(Materials provided begins)

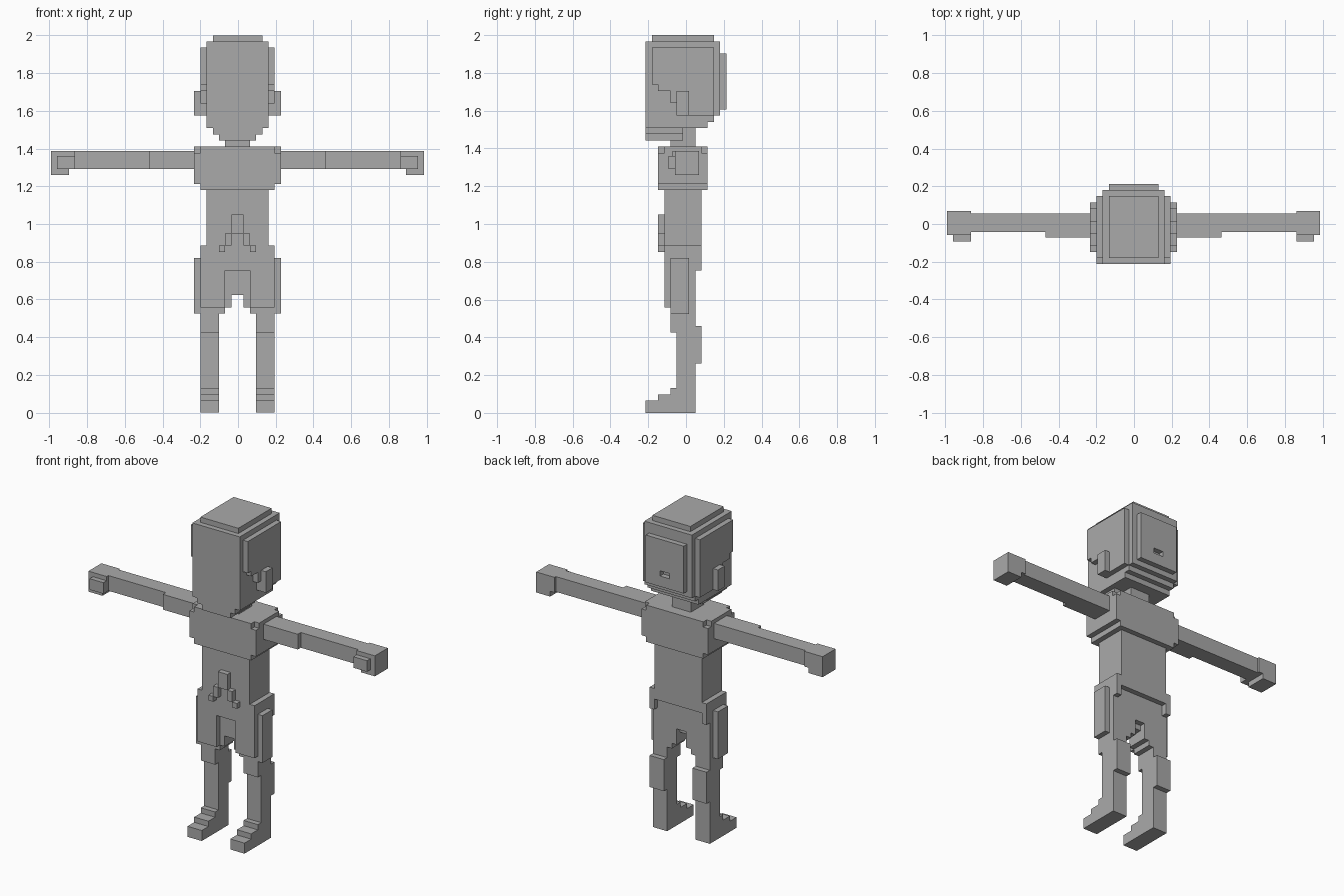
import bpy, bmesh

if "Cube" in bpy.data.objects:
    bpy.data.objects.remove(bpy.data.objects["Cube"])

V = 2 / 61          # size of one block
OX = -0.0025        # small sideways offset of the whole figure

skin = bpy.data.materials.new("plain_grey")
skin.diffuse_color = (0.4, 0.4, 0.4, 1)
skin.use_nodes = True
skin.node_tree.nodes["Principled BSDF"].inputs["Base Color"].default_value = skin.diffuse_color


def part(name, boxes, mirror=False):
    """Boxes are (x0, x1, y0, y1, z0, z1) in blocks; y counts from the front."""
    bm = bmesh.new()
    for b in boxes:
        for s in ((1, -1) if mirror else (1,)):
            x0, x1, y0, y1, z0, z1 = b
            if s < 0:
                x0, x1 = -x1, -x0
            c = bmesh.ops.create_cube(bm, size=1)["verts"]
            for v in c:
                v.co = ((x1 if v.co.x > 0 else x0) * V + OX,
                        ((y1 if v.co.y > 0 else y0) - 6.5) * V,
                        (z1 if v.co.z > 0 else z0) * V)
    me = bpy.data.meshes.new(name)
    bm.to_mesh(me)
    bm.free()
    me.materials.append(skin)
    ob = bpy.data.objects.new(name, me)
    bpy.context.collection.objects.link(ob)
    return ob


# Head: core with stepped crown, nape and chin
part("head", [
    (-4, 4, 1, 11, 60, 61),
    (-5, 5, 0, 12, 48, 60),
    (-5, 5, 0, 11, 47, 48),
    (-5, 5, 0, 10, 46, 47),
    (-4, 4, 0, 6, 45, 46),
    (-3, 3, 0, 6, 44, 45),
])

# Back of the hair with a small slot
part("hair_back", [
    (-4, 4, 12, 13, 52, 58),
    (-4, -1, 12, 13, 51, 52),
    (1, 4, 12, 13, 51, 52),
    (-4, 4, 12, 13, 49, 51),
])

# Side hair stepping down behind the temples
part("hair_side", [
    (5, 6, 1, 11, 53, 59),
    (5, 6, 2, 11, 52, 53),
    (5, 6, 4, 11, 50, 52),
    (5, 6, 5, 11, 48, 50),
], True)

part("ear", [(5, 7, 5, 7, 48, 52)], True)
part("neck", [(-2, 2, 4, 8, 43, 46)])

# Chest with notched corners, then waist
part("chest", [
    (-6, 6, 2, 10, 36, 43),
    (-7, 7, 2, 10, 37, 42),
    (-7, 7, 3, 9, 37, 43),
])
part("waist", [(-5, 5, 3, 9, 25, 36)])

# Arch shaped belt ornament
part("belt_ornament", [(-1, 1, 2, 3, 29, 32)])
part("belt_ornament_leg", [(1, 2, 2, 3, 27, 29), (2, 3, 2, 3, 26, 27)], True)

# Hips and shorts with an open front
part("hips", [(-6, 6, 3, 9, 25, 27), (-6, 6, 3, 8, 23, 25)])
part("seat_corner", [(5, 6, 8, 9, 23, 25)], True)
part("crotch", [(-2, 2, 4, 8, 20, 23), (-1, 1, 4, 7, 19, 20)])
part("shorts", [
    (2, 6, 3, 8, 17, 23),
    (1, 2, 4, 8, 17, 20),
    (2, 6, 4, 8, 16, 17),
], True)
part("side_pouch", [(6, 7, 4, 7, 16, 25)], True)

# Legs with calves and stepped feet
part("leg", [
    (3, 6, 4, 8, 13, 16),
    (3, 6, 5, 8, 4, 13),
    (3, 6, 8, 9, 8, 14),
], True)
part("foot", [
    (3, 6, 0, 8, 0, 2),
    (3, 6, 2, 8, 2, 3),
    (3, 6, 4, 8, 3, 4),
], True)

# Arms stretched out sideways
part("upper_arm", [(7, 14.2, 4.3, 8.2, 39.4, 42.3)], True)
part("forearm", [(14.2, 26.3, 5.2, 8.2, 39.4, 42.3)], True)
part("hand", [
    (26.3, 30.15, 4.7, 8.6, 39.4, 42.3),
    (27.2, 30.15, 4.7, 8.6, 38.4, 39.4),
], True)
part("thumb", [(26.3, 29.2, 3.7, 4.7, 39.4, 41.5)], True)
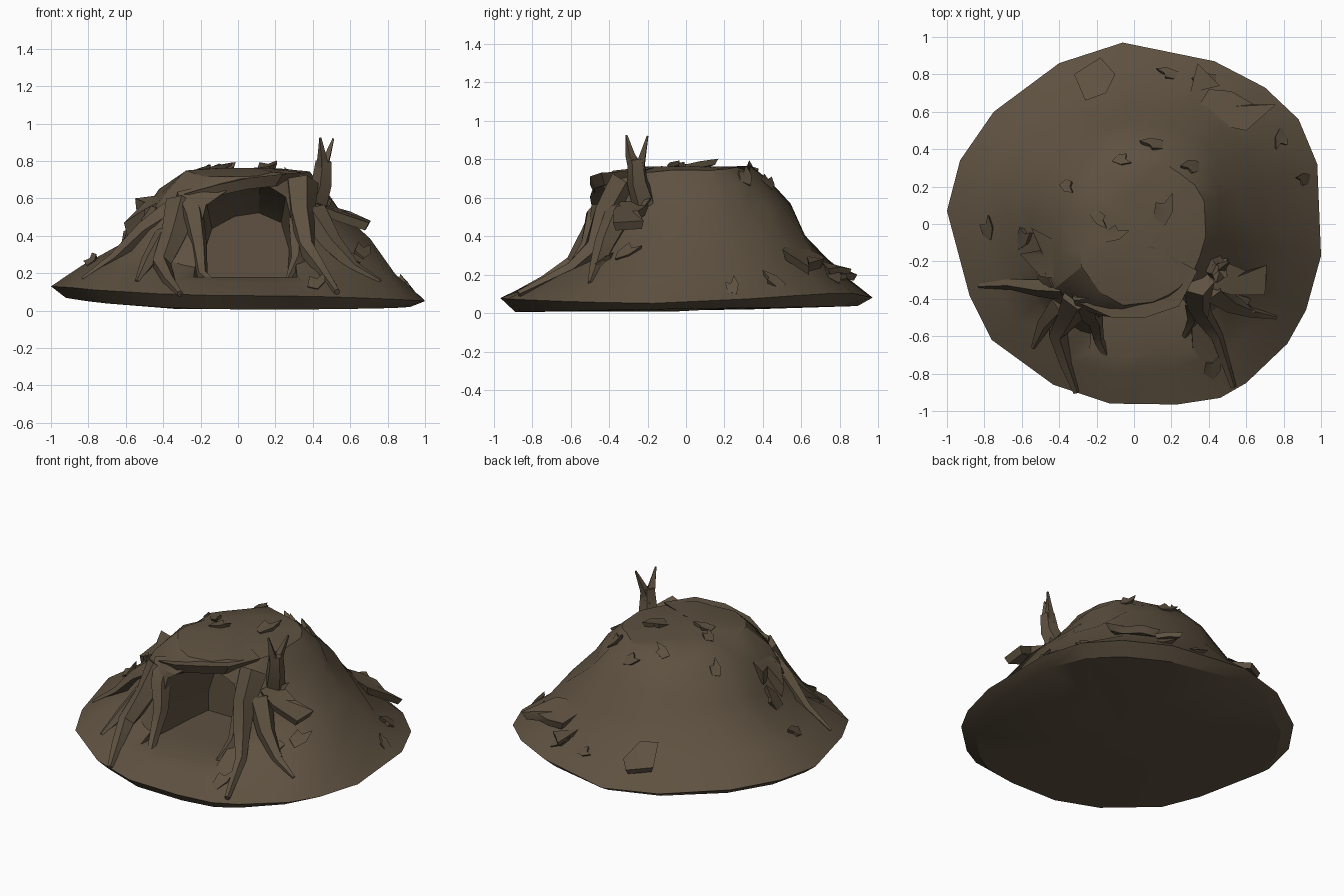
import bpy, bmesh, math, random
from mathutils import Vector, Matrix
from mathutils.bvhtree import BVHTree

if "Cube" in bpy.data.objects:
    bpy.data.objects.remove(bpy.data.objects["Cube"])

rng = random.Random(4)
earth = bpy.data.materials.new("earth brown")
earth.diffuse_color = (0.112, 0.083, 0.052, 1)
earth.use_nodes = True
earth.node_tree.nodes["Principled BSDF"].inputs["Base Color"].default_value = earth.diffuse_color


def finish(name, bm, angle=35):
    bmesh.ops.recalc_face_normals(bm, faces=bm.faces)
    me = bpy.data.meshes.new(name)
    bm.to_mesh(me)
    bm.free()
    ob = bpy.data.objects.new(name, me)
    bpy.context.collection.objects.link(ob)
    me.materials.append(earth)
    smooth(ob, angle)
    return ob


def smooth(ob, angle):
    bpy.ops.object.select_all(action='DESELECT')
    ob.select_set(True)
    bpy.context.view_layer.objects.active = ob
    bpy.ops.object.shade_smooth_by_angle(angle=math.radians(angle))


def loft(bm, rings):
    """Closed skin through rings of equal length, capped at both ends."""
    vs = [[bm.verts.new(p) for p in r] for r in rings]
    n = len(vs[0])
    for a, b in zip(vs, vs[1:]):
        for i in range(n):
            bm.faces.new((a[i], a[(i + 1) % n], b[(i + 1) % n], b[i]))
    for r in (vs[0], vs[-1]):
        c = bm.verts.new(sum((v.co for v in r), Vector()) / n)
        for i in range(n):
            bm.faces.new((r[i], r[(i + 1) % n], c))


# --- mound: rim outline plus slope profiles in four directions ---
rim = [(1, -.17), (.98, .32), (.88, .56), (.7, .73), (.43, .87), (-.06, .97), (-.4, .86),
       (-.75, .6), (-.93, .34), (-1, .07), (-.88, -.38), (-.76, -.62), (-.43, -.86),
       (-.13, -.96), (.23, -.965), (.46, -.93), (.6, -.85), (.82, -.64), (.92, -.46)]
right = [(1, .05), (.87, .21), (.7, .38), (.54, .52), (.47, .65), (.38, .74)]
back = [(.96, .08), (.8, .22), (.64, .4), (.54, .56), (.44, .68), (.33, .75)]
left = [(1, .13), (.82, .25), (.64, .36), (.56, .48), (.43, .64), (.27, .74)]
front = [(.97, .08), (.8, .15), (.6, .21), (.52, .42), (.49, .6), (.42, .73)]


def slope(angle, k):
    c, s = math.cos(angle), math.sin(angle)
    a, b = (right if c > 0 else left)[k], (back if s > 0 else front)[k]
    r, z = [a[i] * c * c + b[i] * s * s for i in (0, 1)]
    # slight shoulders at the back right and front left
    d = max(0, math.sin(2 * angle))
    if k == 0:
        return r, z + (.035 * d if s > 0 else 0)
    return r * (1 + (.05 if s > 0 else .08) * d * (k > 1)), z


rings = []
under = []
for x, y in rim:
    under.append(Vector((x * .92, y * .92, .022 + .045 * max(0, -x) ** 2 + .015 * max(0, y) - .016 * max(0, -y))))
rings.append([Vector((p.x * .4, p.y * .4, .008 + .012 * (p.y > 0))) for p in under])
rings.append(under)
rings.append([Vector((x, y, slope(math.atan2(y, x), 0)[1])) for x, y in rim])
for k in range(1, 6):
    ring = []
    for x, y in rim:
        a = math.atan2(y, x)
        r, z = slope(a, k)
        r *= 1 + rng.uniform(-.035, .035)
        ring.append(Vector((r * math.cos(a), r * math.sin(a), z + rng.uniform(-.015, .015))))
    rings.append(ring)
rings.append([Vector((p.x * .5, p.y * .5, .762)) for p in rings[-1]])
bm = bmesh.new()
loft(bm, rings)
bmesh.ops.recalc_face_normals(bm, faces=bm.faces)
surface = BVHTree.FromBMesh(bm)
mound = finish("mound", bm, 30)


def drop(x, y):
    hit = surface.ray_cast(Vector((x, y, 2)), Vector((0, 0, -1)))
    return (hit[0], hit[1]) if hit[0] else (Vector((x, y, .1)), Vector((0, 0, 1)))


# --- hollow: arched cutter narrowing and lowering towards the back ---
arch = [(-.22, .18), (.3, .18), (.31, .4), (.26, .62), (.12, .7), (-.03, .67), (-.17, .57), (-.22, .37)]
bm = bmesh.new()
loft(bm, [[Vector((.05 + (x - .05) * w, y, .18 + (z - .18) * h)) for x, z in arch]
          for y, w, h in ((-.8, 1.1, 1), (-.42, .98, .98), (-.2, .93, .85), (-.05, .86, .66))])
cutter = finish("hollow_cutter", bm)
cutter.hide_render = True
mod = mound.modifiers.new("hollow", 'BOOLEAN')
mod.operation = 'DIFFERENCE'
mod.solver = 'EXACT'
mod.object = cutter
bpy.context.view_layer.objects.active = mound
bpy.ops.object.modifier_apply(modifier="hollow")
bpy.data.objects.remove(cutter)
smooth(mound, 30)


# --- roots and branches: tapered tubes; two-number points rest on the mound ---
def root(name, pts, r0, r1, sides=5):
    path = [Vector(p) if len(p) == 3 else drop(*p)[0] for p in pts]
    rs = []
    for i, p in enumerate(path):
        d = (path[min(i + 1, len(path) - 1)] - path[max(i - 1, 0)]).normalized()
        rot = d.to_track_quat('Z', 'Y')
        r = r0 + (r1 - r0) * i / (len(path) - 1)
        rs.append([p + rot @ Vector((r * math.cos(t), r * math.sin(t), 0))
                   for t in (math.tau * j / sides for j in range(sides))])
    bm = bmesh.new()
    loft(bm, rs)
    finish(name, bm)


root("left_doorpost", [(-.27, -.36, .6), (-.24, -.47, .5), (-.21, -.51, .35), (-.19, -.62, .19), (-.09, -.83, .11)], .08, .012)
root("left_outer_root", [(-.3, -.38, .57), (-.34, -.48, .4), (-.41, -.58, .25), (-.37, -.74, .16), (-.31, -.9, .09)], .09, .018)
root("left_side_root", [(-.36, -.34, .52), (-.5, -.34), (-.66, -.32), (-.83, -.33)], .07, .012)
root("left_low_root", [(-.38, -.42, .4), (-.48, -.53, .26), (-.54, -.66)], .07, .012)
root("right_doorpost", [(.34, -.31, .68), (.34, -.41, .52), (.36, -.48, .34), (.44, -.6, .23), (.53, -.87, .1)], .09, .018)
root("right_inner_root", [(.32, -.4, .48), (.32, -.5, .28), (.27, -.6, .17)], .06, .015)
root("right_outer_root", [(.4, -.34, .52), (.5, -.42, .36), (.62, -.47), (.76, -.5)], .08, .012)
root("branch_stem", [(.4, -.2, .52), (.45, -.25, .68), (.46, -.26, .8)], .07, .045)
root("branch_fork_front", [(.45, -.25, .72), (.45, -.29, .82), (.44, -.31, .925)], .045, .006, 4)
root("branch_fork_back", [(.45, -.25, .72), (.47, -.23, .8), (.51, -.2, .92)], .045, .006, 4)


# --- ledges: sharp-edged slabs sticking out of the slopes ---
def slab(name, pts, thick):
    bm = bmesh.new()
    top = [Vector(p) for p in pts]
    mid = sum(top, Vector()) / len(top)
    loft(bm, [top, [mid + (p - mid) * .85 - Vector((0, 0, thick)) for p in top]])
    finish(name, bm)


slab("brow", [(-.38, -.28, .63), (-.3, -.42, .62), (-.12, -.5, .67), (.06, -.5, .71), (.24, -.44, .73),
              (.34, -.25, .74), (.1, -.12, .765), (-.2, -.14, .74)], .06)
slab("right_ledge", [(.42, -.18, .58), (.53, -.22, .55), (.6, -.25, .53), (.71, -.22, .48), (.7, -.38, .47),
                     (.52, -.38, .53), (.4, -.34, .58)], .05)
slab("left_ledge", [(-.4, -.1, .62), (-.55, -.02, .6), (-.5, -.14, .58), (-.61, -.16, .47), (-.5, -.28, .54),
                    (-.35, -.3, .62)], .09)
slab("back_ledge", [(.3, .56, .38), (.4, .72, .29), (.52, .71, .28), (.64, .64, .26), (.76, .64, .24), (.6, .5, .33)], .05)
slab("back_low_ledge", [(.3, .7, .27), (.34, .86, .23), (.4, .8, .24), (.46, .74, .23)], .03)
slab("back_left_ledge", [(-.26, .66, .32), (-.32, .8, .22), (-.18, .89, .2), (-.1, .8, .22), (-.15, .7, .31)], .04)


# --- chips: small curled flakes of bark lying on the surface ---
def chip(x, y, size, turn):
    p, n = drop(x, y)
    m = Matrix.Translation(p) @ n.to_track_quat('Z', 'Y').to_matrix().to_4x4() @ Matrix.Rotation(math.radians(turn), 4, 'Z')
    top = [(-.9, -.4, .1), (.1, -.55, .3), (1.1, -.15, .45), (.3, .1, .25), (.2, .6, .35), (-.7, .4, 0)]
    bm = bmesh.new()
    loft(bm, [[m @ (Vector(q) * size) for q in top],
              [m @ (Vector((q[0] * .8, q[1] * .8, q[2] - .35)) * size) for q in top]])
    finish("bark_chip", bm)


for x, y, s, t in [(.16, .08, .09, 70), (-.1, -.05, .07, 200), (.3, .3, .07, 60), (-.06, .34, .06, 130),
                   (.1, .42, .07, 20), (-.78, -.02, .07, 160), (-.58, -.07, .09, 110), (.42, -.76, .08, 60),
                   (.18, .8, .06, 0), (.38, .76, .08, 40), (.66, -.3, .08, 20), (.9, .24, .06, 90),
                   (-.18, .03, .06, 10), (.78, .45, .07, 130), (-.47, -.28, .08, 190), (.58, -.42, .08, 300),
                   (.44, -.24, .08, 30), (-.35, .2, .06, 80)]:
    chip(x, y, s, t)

(Materials provided ends)

Exercise:
In the entries above, one line contains "bm.faces.new((a[i], a[(i +" and another contains "a, b = (right". Reproduce exactly those two lines and the lines between them, nothing else.

Result:
            bm.faces.new((a[i], a[(i + 1) % n], b[(i + 1) % n], b[i]))
    for r in (vs[0], vs[-1]):
        c = bm.verts.new(sum((v.co for v in r), Vector()) / n)
        for i in range(n):
            bm.faces.new((r[i], r[(i + 1) % n], c))


# --- mound: rim outline plus slope profiles in four directions ---
rim = [(1, -.17), (.98, .32), (.88, .56), (.7, .73), (.43, .87), (-.06, .97), (-.4, .86),
       (-.75, .6), (-.93, .34), (-1, .07), (-.88, -.38), (-.76, -.62), (-.43, -.86),
       (-.13, -.96), (.23, -.965), (.46, -.93), (.6, -.85), (.82, -.64), (.92, -.46)]
right = [(1, .05), (.87, .21), (.7, .38), (.54, .52), (.47, .65), (.38, .74)]
back = [(.96, .08), (.8, .22), (.64, .4), (.54, .56), (.44, .68), (.33, .75)]
left = [(1, .13), (.82, .25), (.64, .36), (.56, .48), (.43, .64), (.27, .74)]
front = [(.97, .08), (.8, .15), (.6, .21), (.52, .42), (.49, .6), (.42, .73)]


def slope(angle, k):
    c, s = math.cos(angle), math.sin(angle)
    a, b = (right if c > 0 else left)[k], (back if s > 0 else front)[k]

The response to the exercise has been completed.